I'm a final-year linguistics PhD student at the University of Cambridge (Fitzwilliam College). I work on minimalist syntax and morphology. My PhD project is on the properties of Voice heads in Urdu. My supervisors are Theresa Biberauer and Ian Roberts and my advisor is Adam Ledgeway.
I am funded by the Harding Distinguished Postgraduate Scholarship.
Download my CV here.
Phases in the Verbal Domain
Invited speaker for Newcastle University workshop on Phases in the Verbal Domain, 26-27 June 2023 (call for papers). Title TBD.
My primary research areas are case systems and Urdu syntax. Other research interests include decomposition of the verbal domain, word order, and South Asian linguistics.
My PhD project examines the relationship between Voice, case and external arguments in Urdu. I am probing the properties of active and non-active Voice heads in a range of phenomena, such as actives, passives and anticausatives. One important finding that I present in my thesis is that so-called accusative-preserving passives have underlyingly active syntax, similar to active impersonal constructions proposed for Polish and Icelandic. This shows that accusative case is reserved to active contexts in Urdu. My thesis (currently in the writing stage) also offers novel perspectives on differential object marking, dative intervention and subjecthood.
I completed my masters (2018-19), also at the University of Cambridge. My MPhil thesis was supervised by Theresa Biberauer and focused on accusative case in Hindi-Urdu. It was the first attempt at developing a composite case-checking approach for nominative, ergative and accusative cases in Urdu. You can download my MPhil thesis here.
I was at University College London (UCL) for my undergraduate degree (2015-18). My BA thesis was titled Case-(Mis)Matching in Urdu Sluicing and was supervised by Klaus Abels. I introduced novel data from Urdu sluicing and showed that there must be syntactic structure in the ellipsis-site and that it stands in a semantic identity relation to its antecedent. The thesis won the Outstanding Undergraduate Dissertation in Linguistics prize from the Linguistics Association of Great Britain (LAGB). The dissertation was later developed into a working paper and published in The Cambridge Occasional Papers in Linguistics (COPiL). You can find it here.
I am a native speaker of Urdu and (Pakistani) English. I am learning German.
I like cooking, baking and feeding people.

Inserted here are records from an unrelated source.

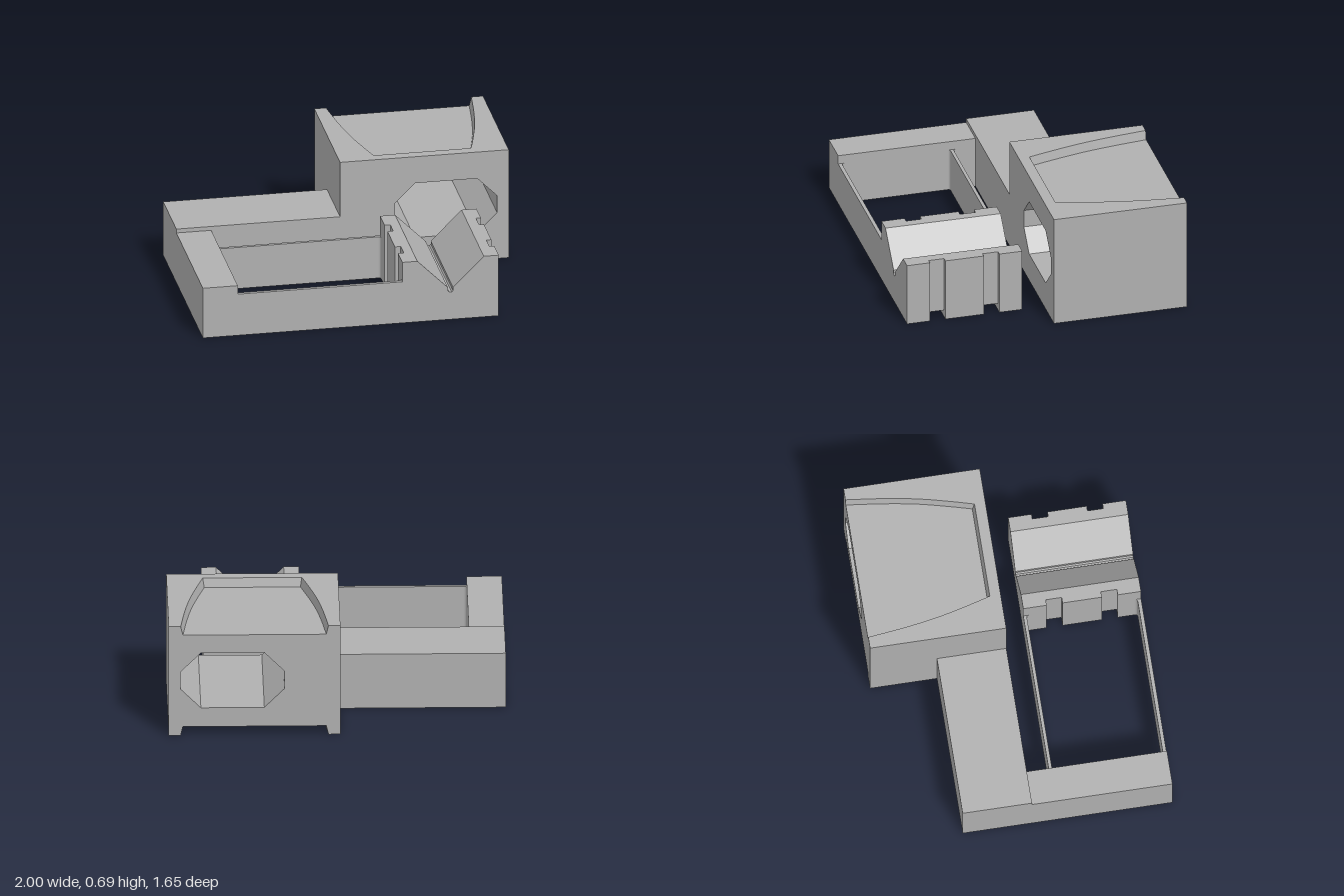
import * as THREE from 'three';

const grey = new THREE.MeshStandardMaterial({ color: 0xb0b0b0 });
grey.name = 'grey plastic';

const toShape = (pts) => new THREE.Shape(pts.map(([x, y]) => new THREE.Vector2(x, y)));

function add(parent, name, geometry) {
  const mesh = new THREE.Mesh(geometry, grey);
  mesh.name = name;
  parent.add(mesh);
  return mesh;
}

// Box given by its limits
function box(parent, name, x0, x1, y0, y1, z0, z1) {
  const g = new THREE.BoxGeometry(x1 - x0, y1 - y0, z1 - z0);
  g.translate((x0 + x1) / 2, (y0 + y1) / 2, (z0 + z1) / 2);
  return add(parent, name, g);
}

// Front profile (x, y) extruded from z0 to z1
function alongZ(shape, z0, z1) {
  const g = new THREE.ExtrudeGeometry(shape, { depth: z1 - z0, bevelEnabled: false });
  return g.translate(0, 0, z0);
}

// Plan (x, -z) extruded upward from y0 to y1
function upward(shape, y0, y1) {
  const g = new THREE.ExtrudeGeometry(shape, { depth: y1 - y0, bevelEnabled: false, curveSegments: 5 });
  return g.rotateX(-Math.PI / 2).translate(0, y0, 0);
}

// Housing limits and pocket depth
const X0 = -0.015, X1 = 1, Z0 = -0.83, Z1 = -0.015, H = 0.695, DEPTH = 0.055;
const CX = (X0 + X1) / 2;

// Raised U-shaped rim round a pocket whose walls slope inward to the floor
function rimGeometry() {
  const half = [[0.437, -0.83], [0.409, -0.6], [0.375, -0.4], [0.326, -0.2], [0.293, -0.08]];
  const curve = new THREE.CatmullRomCurve3(half.map(([x, z]) => new THREE.Vector3(x, 0, z)));
  const side = curve.getPoints(12);
  const pts = [[X0, -Z0], [X0, -Z1], [X1, -Z1], [X1, -Z0]];
  side.forEach((p) => pts.push([CX + p.x, -p.z]));
  [...side].reverse().forEach((p) => pts.push([CX - p.x, -p.z]));
  const g = upward(toShape(pts), H - DEPTH, H);
  const pos = g.attributes.position;
  for (let i = 0; i < pos.count; i++) {
    const x = pos.getX(i), z = pos.getZ(i);
    const outer = x < X0 + 0.01 || x > X1 - 0.01 || z > Z1 - 0.01;
    if (outer || pos.getY(i) > H - 0.01) continue;
    pos.setX(i, CX + (x - CX) * 0.97);
    pos.setZ(i, Z0 + (z - Z0) * 0.98);
  }
  g.computeVertexNormals();
  return g;
}

function housing() {
  const group = new THREE.Group();
  group.name = 'housing';
  // Core with an octagonal tunnel
  const core = toShape([[X0, DEPTH], [X1, DEPTH], [X1, H - DEPTH], [X0, H - DEPTH]]);
  core.holes.push(toShape([
    [0.315, 0.295], [0.315, 0.405], [0.435, 0.525], [0.81, 0.525],
    [0.93, 0.405], [0.93, 0.295], [0.81, 0.175], [0.435, 0.175],
  ]));
  add(group, 'tunnelBody', alongZ(core, Z0, Z1));
  // Same rim above and, turned over, below
  add(group, 'topPocketRim', rimGeometry());
  const under = rimGeometry();
  under.translate(-CX, -H / 2, 0).rotateZ(Math.PI).translate(CX, H / 2, 0);
  add(group, 'bottomPocketRim', under);
  return group;
}

// V-grooved block with strap slots down both sides and underneath
function cradle() {
  const group = new THREE.Group();
  group.name = 'cradle';
  const profile = (x0, x1, y0) => toShape([
    [x0, y0], [x1, y0], [x1, 0.39], [0.69, 0.39], [0.505, 0.205], [0.505, 0.185], [0.497, 0.175],
    [0.483, 0.175], [0.475, 0.185], [0.475, 0.205], [0.29, 0.39], [x0, 0.39],
  ]);
  const cuts = [0.12, 0.26, 0.355, 0.59, 0.685, 0.825];
  for (let i = 0; i < 5; i++) {
    const slotted = i % 2 === 1;
    const shape = slotted ? profile(0.235, 0.75, 0.045) : profile(0.2, 0.78, 0);
    add(group, slotted ? 'strapSlotSection' : 'cradleSection', alongZ(shape, cuts[i], cuts[i + 1]));
  }
  return group;
}

// Thin wall with filleted ends; r is the fillet at [back left, front left, front right, back right]
function thinWall(parent, name, z0, z1, [bl, fl, fr, br]) {
  const a = -0.79, b = 0.2, s = new THREE.Shape();
  s.moveTo(a, -z0 + bl);
  s.lineTo(a, -z1 - fl);
  s.quadraticCurveTo(a, -z1, a + fl, -z1);
  s.lineTo(b - fr, -z1);
  s.quadraticCurveTo(b, -z1, b, -z1 - fr);
  s.lineTo(b, -z0 + br);
  s.quadraticCurveTo(b, -z0, b - br, -z0);
  s.lineTo(a + bl, -z0);
  s.quadraticCurveTo(a, -z0, a, -z0 + bl);
  add(parent, name, upward(s, 0, 0.265));
}

export function createModel() {
  const model = new THREE.Group();
  model.name = 'bracket';
  model.add(housing(), cradle());

  // Arms joining the housing to the frame
  box(model, 'backArm', -1, X0, 0, 0.345, -0.43, Z1);
  box(model, 'sideArm', -1, -0.79, 0, 0.32, Z1, 0.825);

  // Flexible walls holding the cradle
  const r = 0.016;
  thinWall(model, 'innerWall', 0.12, 0.14, [r, r, r, 0]);
  thinWall(model, 'outerWall', 0.803, 0.825, [r, 0, 0, r]);
  return model;
}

I also like psychological thrillers, rom-coms and reality tv.
I was vice-president of the graduate student committee in my college from 2020-21. Before this, I was social secretary in 2019-20. I have a lot of experience in leadership, organising and running events, and working with teams.